▶ _What the exercise asks_
An exact reprint of all the records is the expected answer.

▶ _Input for this task_
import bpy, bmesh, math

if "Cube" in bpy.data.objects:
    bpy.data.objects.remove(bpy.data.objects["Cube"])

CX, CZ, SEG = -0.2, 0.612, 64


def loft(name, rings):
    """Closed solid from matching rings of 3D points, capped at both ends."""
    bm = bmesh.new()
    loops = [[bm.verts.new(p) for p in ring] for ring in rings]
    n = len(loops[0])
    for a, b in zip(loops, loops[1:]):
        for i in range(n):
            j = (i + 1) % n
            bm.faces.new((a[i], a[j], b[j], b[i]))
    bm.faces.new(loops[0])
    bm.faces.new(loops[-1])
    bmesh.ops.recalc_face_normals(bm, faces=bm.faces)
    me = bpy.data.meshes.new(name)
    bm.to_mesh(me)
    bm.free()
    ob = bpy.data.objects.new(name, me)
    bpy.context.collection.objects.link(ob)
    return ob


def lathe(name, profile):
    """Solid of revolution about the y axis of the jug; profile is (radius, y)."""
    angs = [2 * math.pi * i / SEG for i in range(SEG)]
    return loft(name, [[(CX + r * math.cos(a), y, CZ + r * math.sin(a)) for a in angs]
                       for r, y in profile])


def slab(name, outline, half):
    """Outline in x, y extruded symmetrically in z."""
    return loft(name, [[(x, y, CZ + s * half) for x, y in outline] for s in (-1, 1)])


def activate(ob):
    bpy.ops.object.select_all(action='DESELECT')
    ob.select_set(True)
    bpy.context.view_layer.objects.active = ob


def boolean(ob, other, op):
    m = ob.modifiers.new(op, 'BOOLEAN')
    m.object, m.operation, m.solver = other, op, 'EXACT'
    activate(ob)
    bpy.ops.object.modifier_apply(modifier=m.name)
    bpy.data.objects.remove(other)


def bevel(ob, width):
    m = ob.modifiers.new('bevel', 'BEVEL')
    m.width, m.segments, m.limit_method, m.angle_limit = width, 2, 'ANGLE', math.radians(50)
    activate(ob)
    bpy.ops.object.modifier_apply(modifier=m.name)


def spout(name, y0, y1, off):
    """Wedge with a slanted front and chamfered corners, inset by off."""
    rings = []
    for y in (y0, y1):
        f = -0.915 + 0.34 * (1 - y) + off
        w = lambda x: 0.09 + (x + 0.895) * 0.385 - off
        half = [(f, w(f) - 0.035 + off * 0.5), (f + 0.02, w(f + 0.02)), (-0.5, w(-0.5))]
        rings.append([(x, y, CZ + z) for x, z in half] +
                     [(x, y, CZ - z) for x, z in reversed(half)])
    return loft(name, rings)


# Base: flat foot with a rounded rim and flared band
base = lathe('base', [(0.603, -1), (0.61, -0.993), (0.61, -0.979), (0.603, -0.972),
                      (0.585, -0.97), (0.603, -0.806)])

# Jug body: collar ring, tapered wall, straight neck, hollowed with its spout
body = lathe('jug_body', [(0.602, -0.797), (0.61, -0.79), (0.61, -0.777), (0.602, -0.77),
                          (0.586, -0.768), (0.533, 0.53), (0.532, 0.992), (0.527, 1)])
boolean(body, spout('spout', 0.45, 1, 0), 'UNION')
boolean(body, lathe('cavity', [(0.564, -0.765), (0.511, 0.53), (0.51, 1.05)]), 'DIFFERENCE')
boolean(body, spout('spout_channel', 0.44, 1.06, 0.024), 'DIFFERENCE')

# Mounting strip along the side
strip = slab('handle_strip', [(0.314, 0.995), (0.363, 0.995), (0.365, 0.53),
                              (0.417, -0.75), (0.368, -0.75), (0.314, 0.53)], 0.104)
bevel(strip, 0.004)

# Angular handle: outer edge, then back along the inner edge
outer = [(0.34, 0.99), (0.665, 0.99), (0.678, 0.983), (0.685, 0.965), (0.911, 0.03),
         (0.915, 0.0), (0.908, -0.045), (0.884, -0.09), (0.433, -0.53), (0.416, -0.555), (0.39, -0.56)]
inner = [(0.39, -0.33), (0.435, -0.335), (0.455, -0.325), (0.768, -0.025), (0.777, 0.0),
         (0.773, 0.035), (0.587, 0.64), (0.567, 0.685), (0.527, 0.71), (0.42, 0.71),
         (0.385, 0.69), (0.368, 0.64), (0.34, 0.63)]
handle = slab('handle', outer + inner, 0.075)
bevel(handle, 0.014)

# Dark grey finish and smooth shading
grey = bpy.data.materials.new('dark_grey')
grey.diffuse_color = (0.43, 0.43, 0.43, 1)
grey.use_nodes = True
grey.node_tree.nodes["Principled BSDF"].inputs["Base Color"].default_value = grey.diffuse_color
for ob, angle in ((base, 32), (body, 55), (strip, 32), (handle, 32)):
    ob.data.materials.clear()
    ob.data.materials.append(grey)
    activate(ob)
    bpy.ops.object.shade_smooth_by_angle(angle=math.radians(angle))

▶ _Your response_
import bpy, bmesh, math

if "Cube" in bpy.data.objects:
    bpy.data.objects.remove(bpy.data.objects["Cube"])

CX, CZ, SEG = -0.2, 0.612, 64


def loft(name, rings):
    """Closed solid from matching rings of 3D points, capped at both ends."""
    bm = bmesh.new()
    loops = [[bm.verts.new(p) for p in ring] for ring in rings]
    n = len(loops[0])
    for a, b in zip(loops, loops[1:]):
        for i in range(n):
            j = (i + 1) % n
            bm.faces.new((a[i], a[j], b[j], b[i]))
    bm.faces.new(loops[0])
    bm.faces.new(loops[-1])
    bmesh.ops.recalc_face_normals(bm, faces=bm.faces)
    me = bpy.data.meshes.new(name)
    bm.to_mesh(me)
    bm.free()
    ob = bpy.data.objects.new(name, me)
    bpy.context.collection.objects.link(ob)
    return ob


def lathe(name, profile):
    """Solid of revolution about the y axis of the jug; profile is (radius, y)."""
    angs = [2 * math.pi * i / SEG for i in range(SEG)]
    return loft(name, [[(CX + r * math.cos(a), y, CZ + r * math.sin(a)) for a in angs]
                       for r, y in profile])


def slab(name, outline, half):
    """Outline in x, y extruded symmetrically in z."""
    return loft(name, [[(x, y, CZ + s * half) for x, y in outline] for s in (-1, 1)])


def activate(ob):
    bpy.ops.object.select_all(action='DESELECT')
    ob.select_set(True)
    bpy.context.view_layer.objects.active = ob


def boolean(ob, other, op):
    m = ob.modifiers.new(op, 'BOOLEAN')
    m.object, m.operation, m.solver = other, op, 'EXACT'
    activate(ob)
    bpy.ops.object.modifier_apply(modifier=m.name)
    bpy.data.objects.remove(other)


def bevel(ob, width):
    m = ob.modifiers.new('bevel', 'BEVEL')
    m.width, m.segments, m.limit_method, m.angle_limit = width, 2, 'ANGLE', math.radians(50)
    activate(ob)
    bpy.ops.object.modifier_apply(modifier=m.name)


def spout(name, y0, y1, off):
    """Wedge with a slanted front and chamfered corners, inset by off."""
    rings = []
    for y in (y0, y1):
        f = -0.915 + 0.34 * (1 - y) + off
        w = lambda x: 0.09 + (x + 0.895) * 0.385 - off
        half = [(f, w(f) - 0.035 + off * 0.5), (f + 0.02, w(f + 0.02)), (-0.5, w(-0.5))]
        rings.append([(x, y, CZ + z) for x, z in half] +
                     [(x, y, CZ - z) for x, z in reversed(half)])
    return loft(name, rings)


# Base: flat foot with a rounded rim and flared band
base = lathe('base', [(0.603, -1), (0.61, -0.993), (0.61, -0.979), (0.603, -0.972),
                      (0.585, -0.97), (0.603, -0.806)])

# Jug body: collar ring, tapered wall, straight neck, hollowed with its spout
body = lathe('jug_body', [(0.602, -0.797), (0.61, -0.79), (0.61, -0.777), (0.602, -0.77),
                          (0.586, -0.768), (0.533, 0.53), (0.532, 0.992), (0.527, 1)])
boolean(body, spout('spout', 0.45, 1, 0), 'UNION')
boolean(body, lathe('cavity', [(0.564, -0.765), (0.511, 0.53), (0.51, 1.05)]), 'DIFFERENCE')
boolean(body, spout('spout_channel', 0.44, 1.06, 0.024), 'DIFFERENCE')

# Mounting strip along the side
strip = slab('handle_strip', [(0.314, 0.995), (0.363, 0.995), (0.365, 0.53),
                              (0.417, -0.75), (0.368, -0.75), (0.314, 0.53)], 0.104)
bevel(strip, 0.004)

# Angular handle: outer edge, then back along the inner edge
outer = [(0.34, 0.99), (0.665, 0.99), (0.678, 0.983), (0.685, 0.965), (0.911, 0.03),
         (0.915, 0.0), (0.908, -0.045), (0.884, -0.09), (0.433, -0.53), (0.416, -0.555), (0.39, -0.56)]
inner = [(0.39, -0.33), (0.435, -0.335), (0.455, -0.325), (0.768, -0.025), (0.777, 0.0),
         (0.773, 0.035), (0.587, 0.64), (0.567, 0.685), (0.527, 0.71), (0.42, 0.71),
         (0.385, 0.69), (0.368, 0.64), (0.34, 0.63)]
handle = slab('handle', outer + inner, 0.075)
bevel(handle, 0.014)

# Dark grey finish and smooth shading
grey = bpy.data.materials.new('dark_grey')
grey.diffuse_color = (0.43, 0.43, 0.43, 1)
grey.use_nodes = True
grey.node_tree.nodes["Principled BSDF"].inputs["Base Color"].default_value = grey.diffuse_color
for ob, angle in ((base, 32), (body, 55), (strip, 32), (handle, 32)):
    ob.data.materials.clear()
    ob.data.materials.append(grey)
    activate(ob)
    bpy.ops.object.shade_smooth_by_angle(angle=math.radians(angle))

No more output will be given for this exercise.